For some listeners the cool, drifty, slightly detached sound of the vibraphone will forever be associated with great jazz players like Gary Burton, while classical music fans will recall the instrument's emergence in symphonic works such as Messiaen's Turangalîla. Forward-thinking SOS readers (is there any other kind?) will be more concerned about what the instrument can bring to contemporary arrangements, and the good news there is that an excellent sampled version is now available, courtesy of UK samplists Soniccouture.
To capture their latest prize, the intrepid sound couturists took themselves off to Peter Gabriel's Real World Studios in deepest Wiltshire, where they enlisted percussionist Harriet Riley to perform an alarming number of single-note samples on a Yamaha YV3910M vibraphone. As well as sporting a blingy gold satin finish which would catch the eye of Elton John, this particular model's low register extends five semitones lower than a standard three-octave vibraphone.
As with Soniccouture's Grand Marimba, a deep (as in 22 velocity layers), ultra-precise sampling job has yielded a superior, pristine and very playable instrument. The vibraphone's clear, strong, glassy bottom notes support a delightfully transparent middle register and crystalline top end, while the slightly metallic 'ping' of the mallet imparts rhythmic definition without overpowering the inherent warmth of the note sustain. Equally great for melodic, chordal or rhythmic work, such a fabulous timbre should inspire immediate creative activity.

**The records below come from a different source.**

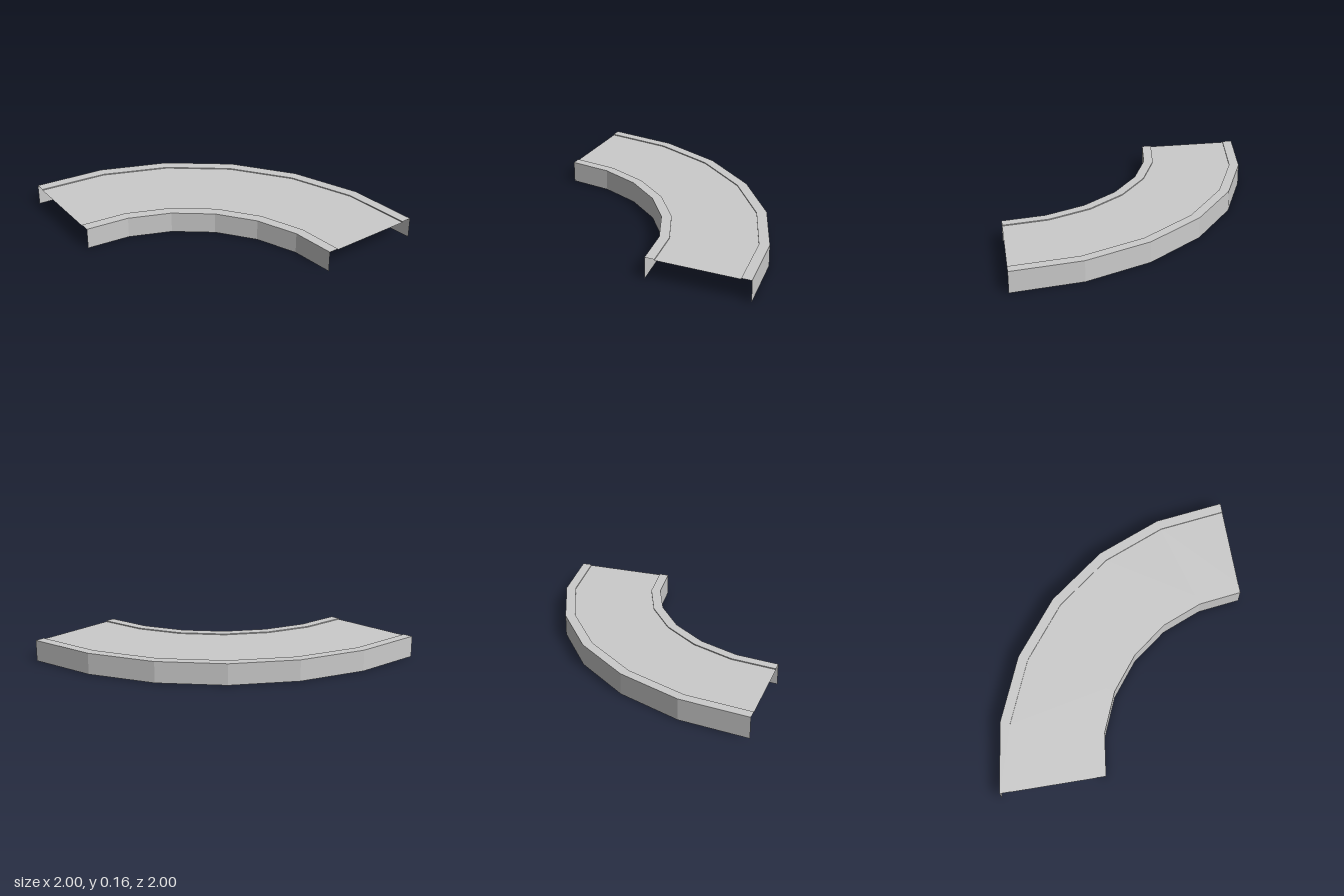
import * as THREE from 'three';

const SEGMENTS = 6; // flat facets in the quarter turn
const KERB_TOP = 0.161, ROAD_TOP = 0.154;
const OUTER = 2, OUTER_KERB = 1.925, INNER_KERB = 1.308, INNER = 1.235;

const material = new THREE.MeshStandardMaterial({
  color: 0xcccccc, flatShading: true, side: THREE.DoubleSide,
});

// Sweep a [radius, height] profile through the quarter turn around the bend's centre
function sweep(name, profile) {
  const points = profile.map(([r, y]) => new THREE.Vector2(r, y));
  const geometry = new THREE.LatheGeometry(points, SEGMENTS, Math.PI, Math.PI / 2);
  geometry.translate(1, 0, 1);
  const mesh = new THREE.Mesh(geometry, material);
  mesh.name = name;
  return mesh;
}

export function createModel() {
  const group = new THREE.Group();
  group.name = 'curvedRoad';
  group.add(
    // Outer side wall, kerb top and small step down to the road
    sweep('outerKerb', [[OUTER, 0], [OUTER, KERB_TOP], [OUTER_KERB, KERB_TOP], [OUTER_KERB, ROAD_TOP]]),
    // Thin road deck, open underneath
    sweep('roadSurface', [[OUTER_KERB, ROAD_TOP], [INNER_KERB, ROAD_TOP]]),
    // Step up, kerb top and inner side wall
    sweep('innerKerb', [[INNER_KERB, ROAD_TOP], [INNER_KERB, KERB_TOP], [INNER, KERB_TOP], [INNER, 0]]),
  );
  return group;
}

Faced with the perennial challenge of replicating the vibes' trademark tremolo effect, Soniccouture innovated: having deactivated the tremolo, they sampled the vibraphone twice, first with the rotating fans static in their vertical position, then again with the fans in horizontal position. An LFO is used within Kontakt to crossfade continuously between the two sample sets. Result: totally authentic-sounding, adjustable-speed tremolo.
The producers also recorded the vibraphone in 'pedal up' damped mode, nabbing a complete set of ultra-short, bright-sounding hits. While those somewhat 'clinky' multisamples have their uses, you're far more likely to want the full tone and long sustain of the undamped samples; these can be accessed by unchecking the 'Map Sustain to Pedal' box on the GUI.
An interesting sound-design section transforms the raw samples into cavernous, detuned church bell clangs, high glockenspiel-like chimes and floaty, ethereal quasi-bowed sustains. Other vibraphonic delights include classy on-board effects, a potent resonant filter, scarily extensive micro-tuning tables and a nifty beat-matching detune function which replicates the hallucinatory 'shimmer' of Balinese gamelan instruments tuned slightly apart. I also had constructive fun with the 'Phraser' mini-sequencer, which stores and plays back single-line phrases in a variety of musically intelligent ways.
All in all, this is a superb sampled specimen that may well become the yardstick by which sampled vibraphones are judged. Formatted for Kontakt 5 and the free Kontakt Player, Soniccouture Vibraphone is a 15GB, download-only library which compresses down to 7.5GB on your hard drive. Dave Stewart